Mimi Nguyen's "The Gift of Freedom" Thesis

In Mimi Nguyen's The Gift of Freedom: War, Debt, and Other Refugee Passages, Nguyen discusses how the US liberal empire has made freedom into a quantifiable object of exchange through the American “gift of freedom” rhetoric. Common sense tells us that freedom is a state of being that anyone can achieve. However, American discourse about “the gift of freedom” suggests that the US bestows freedom to refugees. By establishing this exchange, the US becomes the owner of freedom and the refugee becomes the recipient. The freedom the US claims to give refugees encompasses all human rights, including the right to have rights like freedom of speech, the ability to choose life direction, the ability to improve the body and mind, and all opportunity.
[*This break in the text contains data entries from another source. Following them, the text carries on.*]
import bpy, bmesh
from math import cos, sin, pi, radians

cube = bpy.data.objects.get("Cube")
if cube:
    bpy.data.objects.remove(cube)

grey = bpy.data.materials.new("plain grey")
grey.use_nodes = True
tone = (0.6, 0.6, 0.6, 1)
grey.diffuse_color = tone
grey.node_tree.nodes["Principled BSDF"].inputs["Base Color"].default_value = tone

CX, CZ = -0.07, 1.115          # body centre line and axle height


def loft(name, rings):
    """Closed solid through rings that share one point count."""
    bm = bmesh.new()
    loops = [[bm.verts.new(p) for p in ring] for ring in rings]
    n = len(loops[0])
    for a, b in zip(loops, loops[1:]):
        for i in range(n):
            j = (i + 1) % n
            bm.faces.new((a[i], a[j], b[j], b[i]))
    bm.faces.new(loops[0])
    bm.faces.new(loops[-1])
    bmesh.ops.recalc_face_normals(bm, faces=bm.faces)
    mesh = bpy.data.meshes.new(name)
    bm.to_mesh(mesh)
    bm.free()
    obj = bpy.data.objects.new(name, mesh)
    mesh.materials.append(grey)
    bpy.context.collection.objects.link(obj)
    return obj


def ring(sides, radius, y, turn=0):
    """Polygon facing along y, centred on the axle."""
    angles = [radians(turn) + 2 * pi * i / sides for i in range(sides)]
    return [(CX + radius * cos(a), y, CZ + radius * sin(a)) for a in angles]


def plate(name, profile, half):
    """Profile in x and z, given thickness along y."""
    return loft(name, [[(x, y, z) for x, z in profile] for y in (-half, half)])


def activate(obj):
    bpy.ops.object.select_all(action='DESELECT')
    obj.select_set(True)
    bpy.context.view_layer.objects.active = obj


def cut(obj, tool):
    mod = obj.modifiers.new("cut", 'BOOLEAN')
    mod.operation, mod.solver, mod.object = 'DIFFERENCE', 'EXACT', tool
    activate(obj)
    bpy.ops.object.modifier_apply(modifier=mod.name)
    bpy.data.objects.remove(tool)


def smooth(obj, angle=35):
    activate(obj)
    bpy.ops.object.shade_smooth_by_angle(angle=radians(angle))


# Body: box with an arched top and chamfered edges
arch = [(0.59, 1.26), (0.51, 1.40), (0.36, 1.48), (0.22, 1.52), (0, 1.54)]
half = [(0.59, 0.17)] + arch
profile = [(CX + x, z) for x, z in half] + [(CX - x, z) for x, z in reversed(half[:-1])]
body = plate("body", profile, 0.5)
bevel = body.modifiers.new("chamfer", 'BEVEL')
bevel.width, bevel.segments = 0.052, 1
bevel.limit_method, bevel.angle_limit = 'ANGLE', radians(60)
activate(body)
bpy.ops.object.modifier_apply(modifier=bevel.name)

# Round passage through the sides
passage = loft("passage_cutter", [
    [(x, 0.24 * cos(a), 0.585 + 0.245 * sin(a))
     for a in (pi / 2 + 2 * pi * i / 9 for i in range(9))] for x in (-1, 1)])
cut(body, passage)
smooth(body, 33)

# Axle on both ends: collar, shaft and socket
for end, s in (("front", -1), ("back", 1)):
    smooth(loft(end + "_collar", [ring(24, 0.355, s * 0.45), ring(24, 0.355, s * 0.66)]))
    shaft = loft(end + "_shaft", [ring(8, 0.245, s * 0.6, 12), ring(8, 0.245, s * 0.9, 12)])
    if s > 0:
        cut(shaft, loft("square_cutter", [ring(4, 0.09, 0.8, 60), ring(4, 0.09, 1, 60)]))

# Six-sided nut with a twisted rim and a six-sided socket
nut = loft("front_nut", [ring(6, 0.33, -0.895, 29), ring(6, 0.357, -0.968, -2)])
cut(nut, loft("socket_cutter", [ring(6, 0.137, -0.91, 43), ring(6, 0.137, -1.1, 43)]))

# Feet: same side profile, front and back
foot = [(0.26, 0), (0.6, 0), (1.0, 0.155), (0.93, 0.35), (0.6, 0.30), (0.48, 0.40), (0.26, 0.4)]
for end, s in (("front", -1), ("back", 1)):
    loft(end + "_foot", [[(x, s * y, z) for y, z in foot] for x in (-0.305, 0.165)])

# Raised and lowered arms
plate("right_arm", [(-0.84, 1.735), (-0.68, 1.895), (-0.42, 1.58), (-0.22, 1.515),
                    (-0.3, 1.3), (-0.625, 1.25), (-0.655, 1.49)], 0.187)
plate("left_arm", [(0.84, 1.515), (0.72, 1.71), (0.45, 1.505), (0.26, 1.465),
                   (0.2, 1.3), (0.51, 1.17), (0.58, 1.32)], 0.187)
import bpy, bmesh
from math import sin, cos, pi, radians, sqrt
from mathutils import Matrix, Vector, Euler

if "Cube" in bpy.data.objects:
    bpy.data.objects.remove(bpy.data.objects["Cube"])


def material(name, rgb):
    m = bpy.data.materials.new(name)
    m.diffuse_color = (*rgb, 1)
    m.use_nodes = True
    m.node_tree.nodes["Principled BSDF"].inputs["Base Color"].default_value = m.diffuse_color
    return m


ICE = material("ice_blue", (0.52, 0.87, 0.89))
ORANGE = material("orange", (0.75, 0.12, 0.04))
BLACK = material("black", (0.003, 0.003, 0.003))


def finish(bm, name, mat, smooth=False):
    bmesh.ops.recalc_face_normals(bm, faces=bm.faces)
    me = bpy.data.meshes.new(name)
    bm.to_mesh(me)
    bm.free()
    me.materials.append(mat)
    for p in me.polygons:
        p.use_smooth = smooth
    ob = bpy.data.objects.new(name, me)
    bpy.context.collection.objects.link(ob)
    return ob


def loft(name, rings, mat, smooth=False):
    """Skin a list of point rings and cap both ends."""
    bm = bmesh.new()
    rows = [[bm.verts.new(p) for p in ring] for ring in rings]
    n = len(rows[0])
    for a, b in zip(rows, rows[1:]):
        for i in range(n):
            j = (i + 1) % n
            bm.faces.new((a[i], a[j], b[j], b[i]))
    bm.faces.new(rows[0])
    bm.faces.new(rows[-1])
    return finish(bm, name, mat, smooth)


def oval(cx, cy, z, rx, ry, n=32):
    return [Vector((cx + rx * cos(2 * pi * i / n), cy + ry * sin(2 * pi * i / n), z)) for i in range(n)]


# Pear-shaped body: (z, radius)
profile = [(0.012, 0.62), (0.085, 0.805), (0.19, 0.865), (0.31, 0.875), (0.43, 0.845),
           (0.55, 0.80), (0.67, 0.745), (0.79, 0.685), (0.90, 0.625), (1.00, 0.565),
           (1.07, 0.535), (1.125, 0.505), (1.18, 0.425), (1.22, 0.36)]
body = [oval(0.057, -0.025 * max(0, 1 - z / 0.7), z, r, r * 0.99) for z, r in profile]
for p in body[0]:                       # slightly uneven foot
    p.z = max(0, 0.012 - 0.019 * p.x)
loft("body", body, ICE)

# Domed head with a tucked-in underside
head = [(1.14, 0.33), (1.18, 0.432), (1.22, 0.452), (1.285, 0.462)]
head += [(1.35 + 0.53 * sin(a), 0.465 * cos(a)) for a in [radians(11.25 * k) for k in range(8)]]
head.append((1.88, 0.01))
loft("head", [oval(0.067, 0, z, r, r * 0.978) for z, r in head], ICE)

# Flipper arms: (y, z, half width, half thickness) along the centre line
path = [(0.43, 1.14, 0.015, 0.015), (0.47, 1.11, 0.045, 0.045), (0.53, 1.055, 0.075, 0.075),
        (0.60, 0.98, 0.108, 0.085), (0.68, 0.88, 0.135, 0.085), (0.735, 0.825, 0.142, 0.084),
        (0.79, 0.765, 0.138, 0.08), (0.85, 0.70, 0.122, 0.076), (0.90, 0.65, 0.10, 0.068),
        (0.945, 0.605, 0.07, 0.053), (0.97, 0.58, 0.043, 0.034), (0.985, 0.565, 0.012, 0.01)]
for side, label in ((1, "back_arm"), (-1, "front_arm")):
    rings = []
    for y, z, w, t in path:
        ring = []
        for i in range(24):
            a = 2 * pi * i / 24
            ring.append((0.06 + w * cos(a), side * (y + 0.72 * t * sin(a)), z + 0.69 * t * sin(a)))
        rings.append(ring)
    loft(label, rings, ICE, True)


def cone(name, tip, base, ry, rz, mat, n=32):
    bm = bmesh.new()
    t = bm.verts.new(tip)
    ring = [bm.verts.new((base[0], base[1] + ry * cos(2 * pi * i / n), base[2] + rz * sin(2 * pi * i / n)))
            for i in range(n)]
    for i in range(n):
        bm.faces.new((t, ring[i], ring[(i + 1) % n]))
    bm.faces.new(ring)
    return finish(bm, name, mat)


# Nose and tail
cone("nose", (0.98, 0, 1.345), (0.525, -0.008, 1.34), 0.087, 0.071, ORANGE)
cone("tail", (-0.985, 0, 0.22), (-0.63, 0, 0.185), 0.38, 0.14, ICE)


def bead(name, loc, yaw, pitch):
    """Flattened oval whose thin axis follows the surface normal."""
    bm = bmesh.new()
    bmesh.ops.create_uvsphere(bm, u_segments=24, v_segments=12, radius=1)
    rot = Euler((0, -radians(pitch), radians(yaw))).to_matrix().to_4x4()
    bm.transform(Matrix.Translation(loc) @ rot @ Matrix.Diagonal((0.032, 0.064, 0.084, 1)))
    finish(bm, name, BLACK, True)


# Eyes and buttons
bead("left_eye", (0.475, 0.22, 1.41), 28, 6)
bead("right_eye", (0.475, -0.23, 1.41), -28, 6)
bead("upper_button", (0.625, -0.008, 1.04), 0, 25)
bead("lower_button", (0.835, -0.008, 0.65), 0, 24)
The “gift of freedom” narrative cultivates a permanent indebtedness in refugees, who—because the “gift of freedom” claims all rights as its own and claims to be a gift—are forever thankful to their generous American donor. This indebtedness turns refugees into permanent subjects of the American state, thereby constructing a hierarchical relationship.

The US uses the “gift of freedom” rhetoric to justify foreign military intervention. In the Vietnam War, the US claimed to fight for freedom and democracy in Vietnam, establishing the US as the vehicle for Vietnamese freedom. Following American withdrawal and defeat, the US created the American salvation narrative, which describes the American attempt to redefine the legacy of defeat by “saving” its former Vietnamese allies from Communist rule. In both eras, the US establishes itself as the donor of freedom, either gifting freedom to Vietnam itself or to Vietnamese refugees fleeing communist rule. The “gift of freedom” view is predicated upon  American exceptionalism and the assumption that freedom is impossible in a communist state like Vietnam.

Nguyen's "gift of freedom" framework is a useful way to analyze both American and refugee narratives. Her thesis helps us critique common sense assumptions about freedom and popular representations of the US, often hailed as the symbol of democracy and freedom. By working with the "gift of freedom" thesis, we question our own understandings of freedom.